By Brian McKay
People are easily sold with their eyes. Having a visually-striking and professional-looking business will lure people in, the same way a flashy advert or well-presented restaurant platter might draw our attention. If you’re a small business, here are some visual aspects to work on and improve in order to get people turning their heads.
Having a good-looking website is essential in this digital age. Few people will pick up a phonebook when looking for services, instead taking to the web. Your website may be your first point of contact and so you want to implement good web design in order to create a stunning first impression.
Your homepage should be clutter-free and easy to navigate. A messy website might suggest a disorganised business. Make the name of your business clear and bold as well as any contact details. Keep to a clear visual theme and don’t use silly fonts (no papyrus or comic sans). Photographs of people are always great for giving it a human touch. Avoid giant scary walls of text as no-one will read them – lay out your information in an easily-digestible such as bullet-points. You can even get creative and add in a promotional video for people to play.
Now just as important as a good website, having an eye-catching Facebook page or Twitter can get people interested. The big one here is to always use images as well as text. Again, images of people can help humanise your business. Be careful with memes – keep the humour appropriate to if you were talking with a client.
Dress to Impress
Dressing smart isn’t just something the teachers made you do at school. It was preparing us all for the realities of life – we are more willing to trust well-dressed, well-presented people. This means keeping on top of the basics – keeping hands clean and fingernails trimmed, polishing shoes, ironing, shaving and keeping a jacket with you (to avoid turning up to a meeting looking like a drowned rat). All this will make you seem like someone that cares about themselves and therefore their business. A suit or blazer isn’t necessary for all forms of business. In more artistic fields, people may be more drawn to your business by a creative and youthful image. All in all, dress for the comfort of your client – if they’re in a suit, you suit up too.
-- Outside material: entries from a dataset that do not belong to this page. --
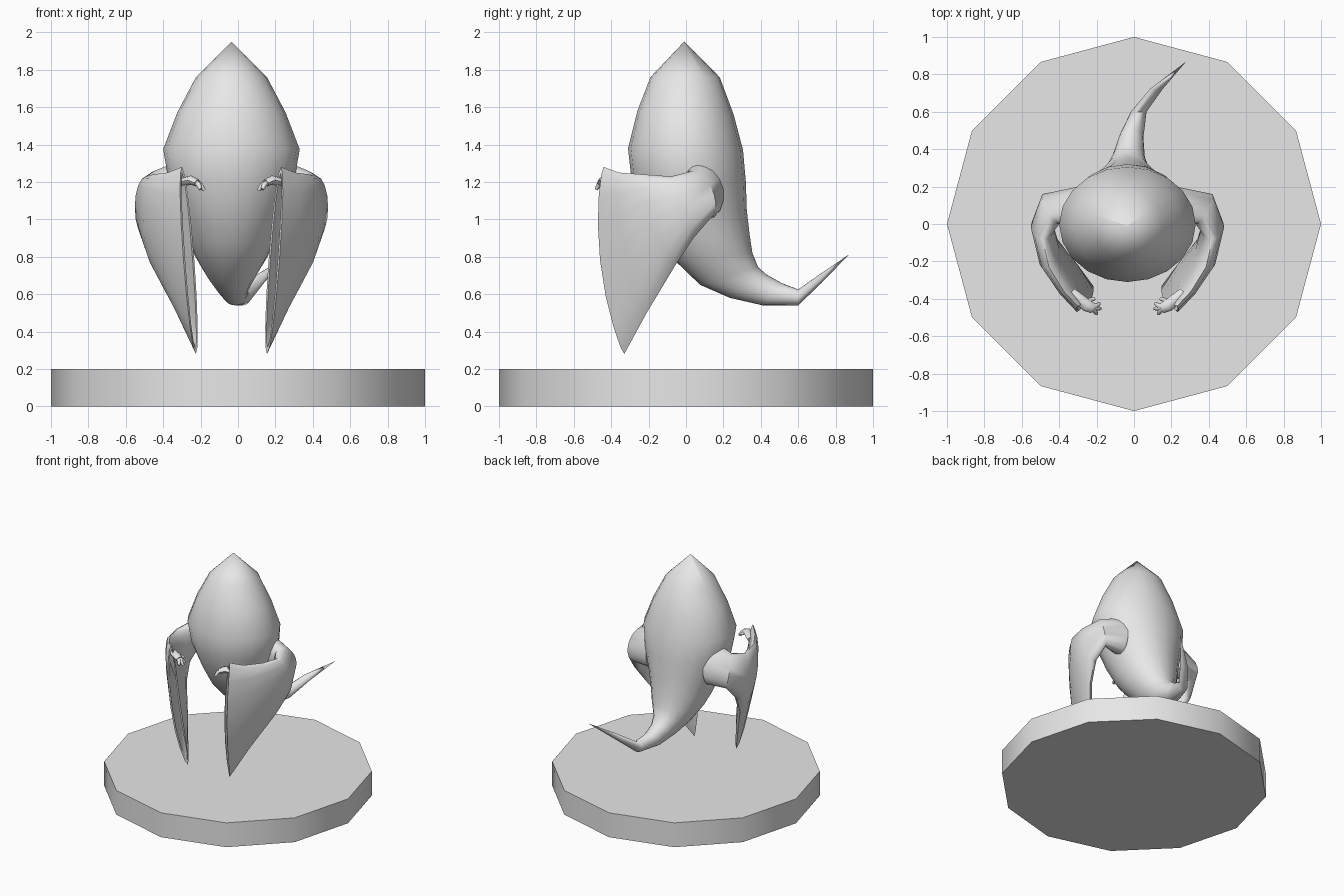
import bpy, bmesh, math
from mathutils import Vector

if "Cube" in bpy.data.objects:
    bpy.data.objects.remove(bpy.data.objects["Cube"], do_unlink=True)

CENTRE_X = -0.035

clay = bpy.data.materials.new("light grey")
clay.use_nodes = True
clay.diffuse_color = (0.8, 0.8, 0.8, 1)
clay.node_tree.nodes["Principled BSDF"].inputs["Base Color"].default_value = clay.diffuse_color


def finish(bm, name, x=0.0, angle=50, mirror=False):
    """Turn a bmesh into a shaded object, optionally mirrored in x."""
    bmesh.ops.remove_doubles(bm, verts=bm.verts, dist=0.0005)
    bmesh.ops.recalc_face_normals(bm, faces=bm.faces)
    mesh = bpy.data.meshes.new(name)
    bm.to_mesh(mesh)
    bm.free()
    mesh.materials.append(clay)
    obj = bpy.data.objects.new(name, mesh)
    bpy.context.collection.objects.link(obj)
    obj.location.x = x
    if mirror:
        obj.modifiers.new("Mirror", "MIRROR")
    bpy.ops.object.select_all(action="DESELECT")
    obj.select_set(True)
    bpy.context.view_layer.objects.active = obj
    bpy.ops.object.shade_smooth_by_angle(angle=math.radians(angle))
    return obj


def ring(a, b, side, bow=Vector(), sides=16):
    """Oval from a to b, with half width vector side and a bowed middle."""
    mid, half = (a + b) / 2, (a - b) / 2
    points = []
    for i in range(sides):
        t = math.tau * i / sides
        points.append(mid + half * math.cos(t) + side * math.sin(t) + bow * math.sin(t) ** 2)
    return points


def loft(bm, rings):
    """Skin neighbouring rings and cap both ends."""
    loops = [[bm.verts.new(p) for p in r] for r in rings]
    for r, s in zip(loops, loops[1:]):
        for i in range(len(r)):
            j = (i + 1) % len(r)
            bm.faces.new((r[i], r[j], s[j], s[i]))
    bm.faces.new(loops[0])
    bm.faces.new(loops[-1])


# Twelve-sided base with corners on the axes
bm = bmesh.new()
loft(bm, [[Vector((math.sin(math.tau * i / 12), math.cos(math.tau * i / 12), z))
           for i in range(12)] for z in (0, 0.2)])
finish(bm, "base", angle=32)

# Hooded body running into the tail: front y, z; back y, z; half width; x shift
body = [
    (-.01, 1.95, -.009, 1.95, .0001, 0),
    (-.19, 1.76, .18, 1.76, .19, 0),
    (-.26, 1.58, .255, 1.56, .29, 0),
    (-.31, 1.38, .305, 1.37, .365, 0),
    (-.29, 1.2, .32, 1.2, .335, 0),
    (-.22, 1.02, .325, 1.05, .28, 0),
    (-.14, .87, .34, .92, .23, 0),
    (-.065, .785, .355, .82, .195, 0),
    (.075, .65, .385, .745, .13, 0),
    (.235, .58, .43, .705, .09, .005),
    (.41, .54, .51, .66, .065, .02),
    (.6, .54, .6, .625, .042, .06),
    (.725, .66, .72, .71, .034, .155),
    (.87, .81, .869, .81, .0001, .315),
]
bm = bmesh.new()
loft(bm, [ring(Vector((x, yf, zf)), Vector((x, yb, zb)), Vector((w, 0, 0)), sides=20)
          for yf, zf, yb, zb, w, x in body])
finish(bm, "body_and_tail", CENTRE_X)

# Hanging sleeve: top point, bottom point, thickness direction in degrees, half thickness
sleeve = [
    ((.26, .07, 1.32), (.26, .11, 1.0), 90, .11),
    ((.41, .04, 1.26), (.41, .12, 1.01), 55, .085),
    ((.455, -.08, 1.23), (.455, .04, .9), 5, .062),
    ((.42, -.23, 1.24), (.415, -.06, .75), -25, .06),
    ((.34, -.36, 1.25), (.29, -.21, .5), -40, .055),
    ((.265, -.44, 1.28), (.19, -.33, .28), -40, .038),
]
rings, linings = [], []
for n, (top, bottom, heading, thick) in enumerate(sleeve):
    a, b = Vector(top), Vector(bottom)
    h = math.radians(heading)
    side = Vector((math.cos(h), math.sin(h), 0)) * thick
    bow = Vector((0, -.05, 0)) if n > 4 else Vector((0, -.02, 0)) if n > 2 else Vector()
    rings.append(ring(a, b, side, bow))
    linings.append(ring(a.lerp(b, .03), b.lerp(a, .03), side * .68, bow))
bm = bmesh.new()
loft(bm, rings + linings[:2:-1])
finish(bm, "sleeves", CENTRE_X, mirror=True)


def tube(bm, points, radii, flat=1.0):
    """Round limb along a path, flattened vertically by the given factor."""
    rings = []
    for i, p in enumerate(points):
        along = (points[min(i + 1, len(points) - 1)] - points[max(i - 1, 0)]).normalized()
        across = along.cross(Vector((0, 0, 1))).normalized()
        up = across.cross(along) * radii[i] * flat
        rings.append(ring(p + up, p - up, across * radii[i], sides=8))
    loft(bm, rings)


# Hands: wrist and palm, three fingers and a thumb
bm = bmesh.new()
wrist, palm = Vector((.3, -.37, 1.19)), Vector((.215, -.437, 1.21))
knuckles = Vector((.185, -.45, 1.195))
tube(bm, [wrist, palm, knuckles], [.03, .033, .028], .75)
for tip in ((.15, -.425, 1.165), (.145, -.452, 1.155), (.165, -.48, 1.16)):
    end = Vector(tip)
    tube(bm, [palm.lerp(knuckles, .6), knuckles.lerp(end, .5) + Vector((0, 0, .008)), end],
         [.014, .014, .009])
tube(bm, [palm, Vector((.2, -.405, 1.2)), Vector((.175, -.4, 1.19))], [.014, .013, .008])
finish(bm, "hands", CENTRE_X, mirror=True)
If people are likely to visit your office, keep it looking tidy. Many business owners have a special ‘catch-all’ drawer in their desk for sweeping up clutter when a client comes in and dumping it in there. Hide away messy cables so that your office doesn’t look like a broken spaceship, and let sunlight in to give a bright and warm feel. A plant can always help spruce up the place too (although make sure it’s regularly watered, as a dead plant won’t help your cause). Make sure you have a cleaner, or a rule in force to keep toilets, the kitchen area and floors spic and span.